=== RECORDS SHOWN ===

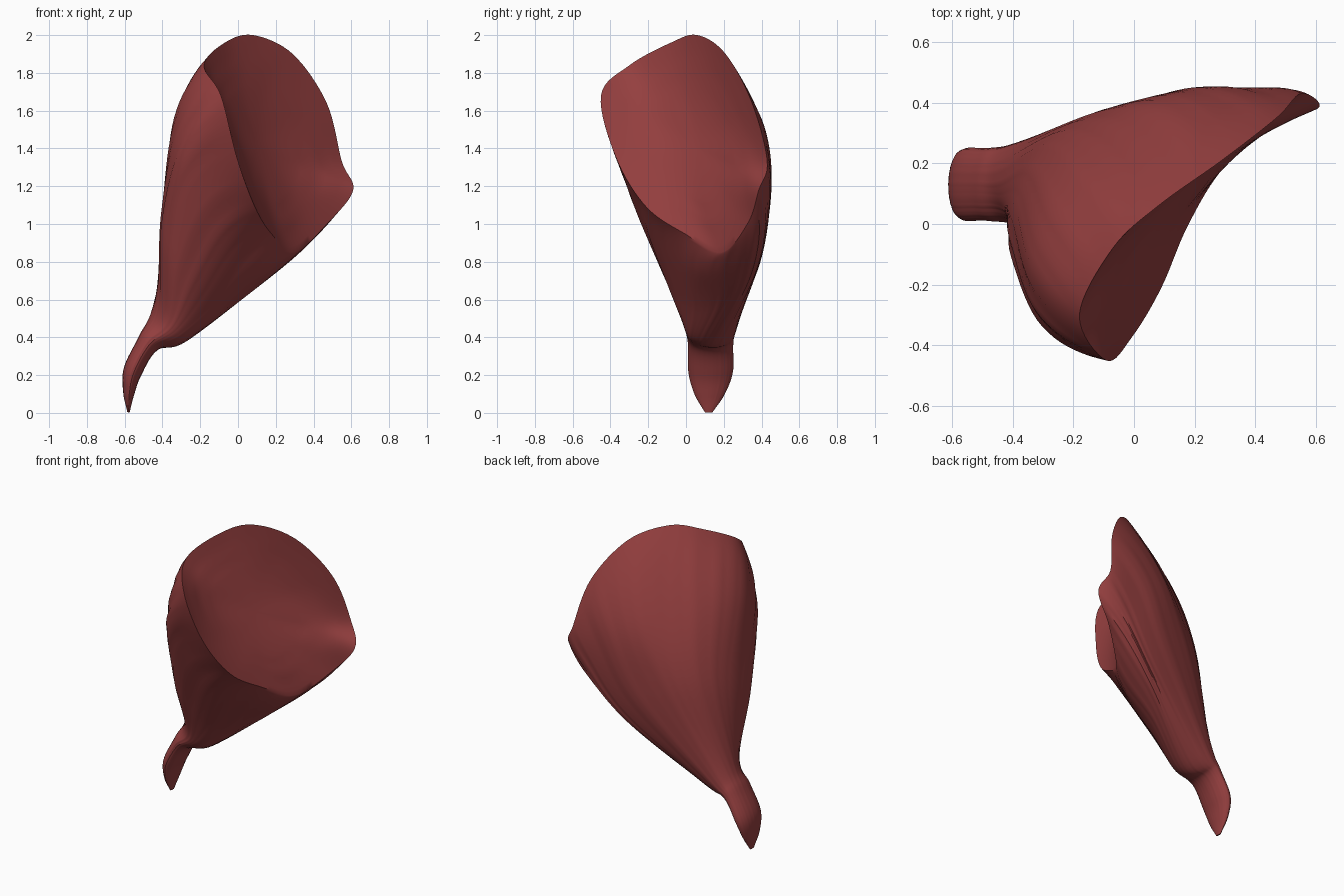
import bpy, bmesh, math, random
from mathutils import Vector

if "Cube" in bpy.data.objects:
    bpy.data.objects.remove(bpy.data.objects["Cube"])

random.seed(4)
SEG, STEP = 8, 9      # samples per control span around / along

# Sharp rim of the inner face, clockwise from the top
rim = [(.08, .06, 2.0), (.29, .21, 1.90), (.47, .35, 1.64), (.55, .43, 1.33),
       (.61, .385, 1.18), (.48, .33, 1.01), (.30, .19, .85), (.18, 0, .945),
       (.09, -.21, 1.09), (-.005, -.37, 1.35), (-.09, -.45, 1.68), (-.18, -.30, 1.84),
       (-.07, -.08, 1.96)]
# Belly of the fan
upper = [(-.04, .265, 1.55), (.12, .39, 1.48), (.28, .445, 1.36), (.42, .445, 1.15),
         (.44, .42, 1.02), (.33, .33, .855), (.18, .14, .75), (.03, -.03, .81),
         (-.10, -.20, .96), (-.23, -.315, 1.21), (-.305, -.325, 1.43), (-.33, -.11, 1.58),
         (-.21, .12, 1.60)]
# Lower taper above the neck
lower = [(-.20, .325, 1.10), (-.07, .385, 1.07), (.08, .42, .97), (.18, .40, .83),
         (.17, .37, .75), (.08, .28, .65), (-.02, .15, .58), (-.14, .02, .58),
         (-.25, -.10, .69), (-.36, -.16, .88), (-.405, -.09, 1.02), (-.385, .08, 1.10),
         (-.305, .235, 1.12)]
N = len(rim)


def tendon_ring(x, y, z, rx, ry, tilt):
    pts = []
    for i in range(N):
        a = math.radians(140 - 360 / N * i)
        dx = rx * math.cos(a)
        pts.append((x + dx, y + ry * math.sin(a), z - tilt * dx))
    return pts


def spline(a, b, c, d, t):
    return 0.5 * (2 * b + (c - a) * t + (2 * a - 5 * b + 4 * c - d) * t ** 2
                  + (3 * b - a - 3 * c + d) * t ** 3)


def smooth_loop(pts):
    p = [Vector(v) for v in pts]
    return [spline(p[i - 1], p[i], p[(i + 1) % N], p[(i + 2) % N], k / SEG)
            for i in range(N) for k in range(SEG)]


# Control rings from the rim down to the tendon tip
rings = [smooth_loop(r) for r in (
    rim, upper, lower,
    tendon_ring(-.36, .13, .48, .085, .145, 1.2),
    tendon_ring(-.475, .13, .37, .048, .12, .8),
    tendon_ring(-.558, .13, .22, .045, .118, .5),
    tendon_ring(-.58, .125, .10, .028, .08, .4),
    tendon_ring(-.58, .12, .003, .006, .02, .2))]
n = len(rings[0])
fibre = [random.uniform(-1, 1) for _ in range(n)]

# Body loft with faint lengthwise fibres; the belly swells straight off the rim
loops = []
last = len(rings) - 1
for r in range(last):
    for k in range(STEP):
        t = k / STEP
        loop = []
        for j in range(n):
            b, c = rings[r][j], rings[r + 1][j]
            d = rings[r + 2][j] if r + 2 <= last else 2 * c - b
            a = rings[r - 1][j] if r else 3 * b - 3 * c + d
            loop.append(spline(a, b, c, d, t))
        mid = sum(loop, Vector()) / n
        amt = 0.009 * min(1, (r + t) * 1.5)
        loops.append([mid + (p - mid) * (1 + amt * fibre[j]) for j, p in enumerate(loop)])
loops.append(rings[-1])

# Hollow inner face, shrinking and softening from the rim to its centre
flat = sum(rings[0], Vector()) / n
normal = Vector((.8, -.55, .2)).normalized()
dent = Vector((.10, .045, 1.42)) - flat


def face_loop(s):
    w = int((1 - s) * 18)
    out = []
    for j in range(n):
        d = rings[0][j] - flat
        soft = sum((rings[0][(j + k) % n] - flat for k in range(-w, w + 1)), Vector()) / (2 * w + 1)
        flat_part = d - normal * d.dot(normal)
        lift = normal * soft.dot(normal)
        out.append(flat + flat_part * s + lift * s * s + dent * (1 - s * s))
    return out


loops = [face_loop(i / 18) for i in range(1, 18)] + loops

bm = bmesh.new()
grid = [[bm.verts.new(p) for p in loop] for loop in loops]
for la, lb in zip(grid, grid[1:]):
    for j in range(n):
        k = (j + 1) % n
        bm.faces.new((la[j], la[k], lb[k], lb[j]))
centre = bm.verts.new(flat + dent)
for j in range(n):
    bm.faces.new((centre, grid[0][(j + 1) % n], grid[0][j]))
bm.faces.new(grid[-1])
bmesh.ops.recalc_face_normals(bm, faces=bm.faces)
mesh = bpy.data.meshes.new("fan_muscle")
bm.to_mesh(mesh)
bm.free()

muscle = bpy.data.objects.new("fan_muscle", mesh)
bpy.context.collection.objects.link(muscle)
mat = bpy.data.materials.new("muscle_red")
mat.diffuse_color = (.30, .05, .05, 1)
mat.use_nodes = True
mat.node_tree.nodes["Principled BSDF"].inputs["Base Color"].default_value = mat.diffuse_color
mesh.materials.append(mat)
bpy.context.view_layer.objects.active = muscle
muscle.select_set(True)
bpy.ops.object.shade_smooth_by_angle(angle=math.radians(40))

===
=== RECORDS SHOWN ===

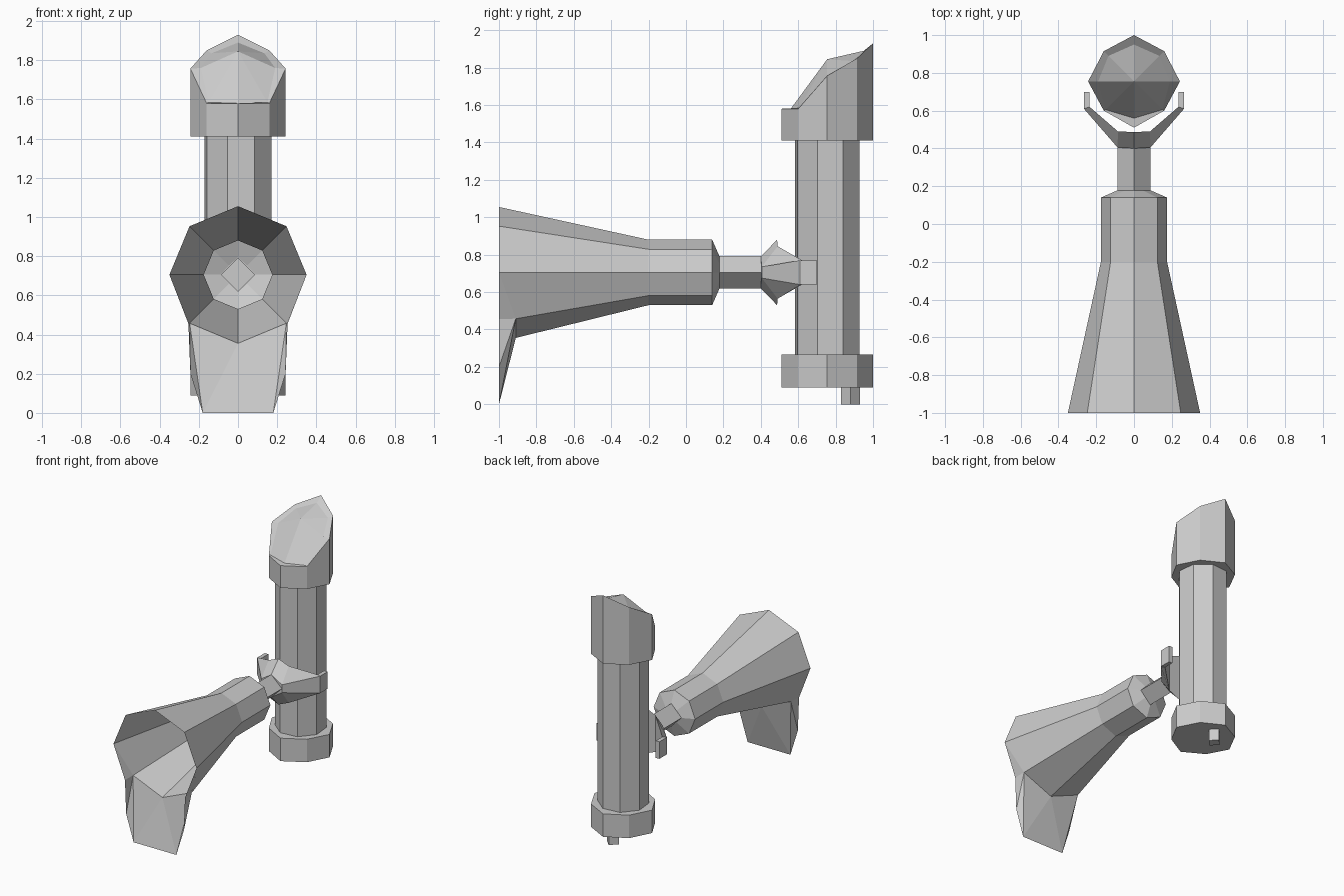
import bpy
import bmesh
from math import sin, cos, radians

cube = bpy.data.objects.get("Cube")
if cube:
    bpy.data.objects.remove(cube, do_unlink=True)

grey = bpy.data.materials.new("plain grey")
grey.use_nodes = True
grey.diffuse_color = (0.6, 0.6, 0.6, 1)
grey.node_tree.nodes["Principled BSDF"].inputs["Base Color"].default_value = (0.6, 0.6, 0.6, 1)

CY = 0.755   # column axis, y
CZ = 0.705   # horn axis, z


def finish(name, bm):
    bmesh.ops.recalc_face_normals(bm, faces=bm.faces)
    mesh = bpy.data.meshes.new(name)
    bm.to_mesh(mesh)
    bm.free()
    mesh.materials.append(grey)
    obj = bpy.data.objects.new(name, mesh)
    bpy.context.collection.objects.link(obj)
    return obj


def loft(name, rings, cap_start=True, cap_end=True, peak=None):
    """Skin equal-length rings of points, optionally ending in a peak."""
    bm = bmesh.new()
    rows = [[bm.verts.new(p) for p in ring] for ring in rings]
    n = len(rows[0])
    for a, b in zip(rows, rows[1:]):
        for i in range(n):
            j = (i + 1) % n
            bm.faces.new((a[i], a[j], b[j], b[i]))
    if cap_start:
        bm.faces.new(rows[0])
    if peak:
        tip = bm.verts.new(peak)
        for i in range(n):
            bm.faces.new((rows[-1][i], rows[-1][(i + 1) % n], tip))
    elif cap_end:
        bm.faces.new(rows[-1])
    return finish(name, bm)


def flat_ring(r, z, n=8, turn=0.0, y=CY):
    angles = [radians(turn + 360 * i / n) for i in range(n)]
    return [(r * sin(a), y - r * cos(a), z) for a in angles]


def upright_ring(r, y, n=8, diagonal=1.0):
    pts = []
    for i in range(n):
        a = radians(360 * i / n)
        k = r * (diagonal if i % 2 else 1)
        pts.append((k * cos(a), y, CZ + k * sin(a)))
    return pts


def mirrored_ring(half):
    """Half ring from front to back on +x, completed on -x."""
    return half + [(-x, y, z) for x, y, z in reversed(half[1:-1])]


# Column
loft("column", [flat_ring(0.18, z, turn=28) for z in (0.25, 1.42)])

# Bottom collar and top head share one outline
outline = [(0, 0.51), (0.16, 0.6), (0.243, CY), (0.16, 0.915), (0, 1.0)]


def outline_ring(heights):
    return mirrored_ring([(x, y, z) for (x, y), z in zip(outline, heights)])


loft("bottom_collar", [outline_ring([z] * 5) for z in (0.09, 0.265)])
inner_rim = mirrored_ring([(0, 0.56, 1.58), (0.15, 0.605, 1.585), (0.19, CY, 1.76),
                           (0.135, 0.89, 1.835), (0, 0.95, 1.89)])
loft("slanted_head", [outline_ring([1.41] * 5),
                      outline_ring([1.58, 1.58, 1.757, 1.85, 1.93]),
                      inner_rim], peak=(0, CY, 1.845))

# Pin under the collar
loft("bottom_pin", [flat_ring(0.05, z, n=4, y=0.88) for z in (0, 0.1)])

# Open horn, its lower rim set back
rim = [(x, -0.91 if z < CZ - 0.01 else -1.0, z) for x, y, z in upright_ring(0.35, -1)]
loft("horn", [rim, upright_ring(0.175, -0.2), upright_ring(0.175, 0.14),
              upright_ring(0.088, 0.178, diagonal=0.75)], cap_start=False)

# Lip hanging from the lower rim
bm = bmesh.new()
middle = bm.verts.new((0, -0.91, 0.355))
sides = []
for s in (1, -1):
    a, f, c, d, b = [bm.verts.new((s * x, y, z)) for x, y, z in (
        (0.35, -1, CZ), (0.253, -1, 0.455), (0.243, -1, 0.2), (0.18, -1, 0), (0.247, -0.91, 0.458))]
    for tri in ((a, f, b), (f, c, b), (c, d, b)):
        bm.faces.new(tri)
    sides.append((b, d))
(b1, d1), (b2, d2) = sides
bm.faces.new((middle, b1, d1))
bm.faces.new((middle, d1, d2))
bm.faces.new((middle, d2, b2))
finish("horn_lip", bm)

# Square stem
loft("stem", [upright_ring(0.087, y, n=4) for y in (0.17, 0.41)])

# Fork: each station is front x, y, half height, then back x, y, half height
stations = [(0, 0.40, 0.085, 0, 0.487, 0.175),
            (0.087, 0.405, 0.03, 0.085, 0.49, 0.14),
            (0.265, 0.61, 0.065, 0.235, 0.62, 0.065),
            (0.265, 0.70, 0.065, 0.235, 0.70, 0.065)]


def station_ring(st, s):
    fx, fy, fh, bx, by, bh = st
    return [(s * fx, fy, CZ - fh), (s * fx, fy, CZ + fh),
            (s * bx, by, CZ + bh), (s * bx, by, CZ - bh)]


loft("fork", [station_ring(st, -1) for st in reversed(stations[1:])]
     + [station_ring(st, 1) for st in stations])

===

Each line in the records above with "verts" must be returned.

▸ **WRITTEN RESPONSE**
grid = [[bm.verts.new(p) for p in loop] for loop in loops]
centre = bm.verts.new(flat + dent)
    rows = [[bm.verts.new(p) for p in ring] for ring in rings]
        tip = bm.verts.new(peak)
middle = bm.verts.new((0, -0.91, 0.355))
    a, f, c, d, b = [bm.verts.new((s * x, y, z)) for x, y, z in (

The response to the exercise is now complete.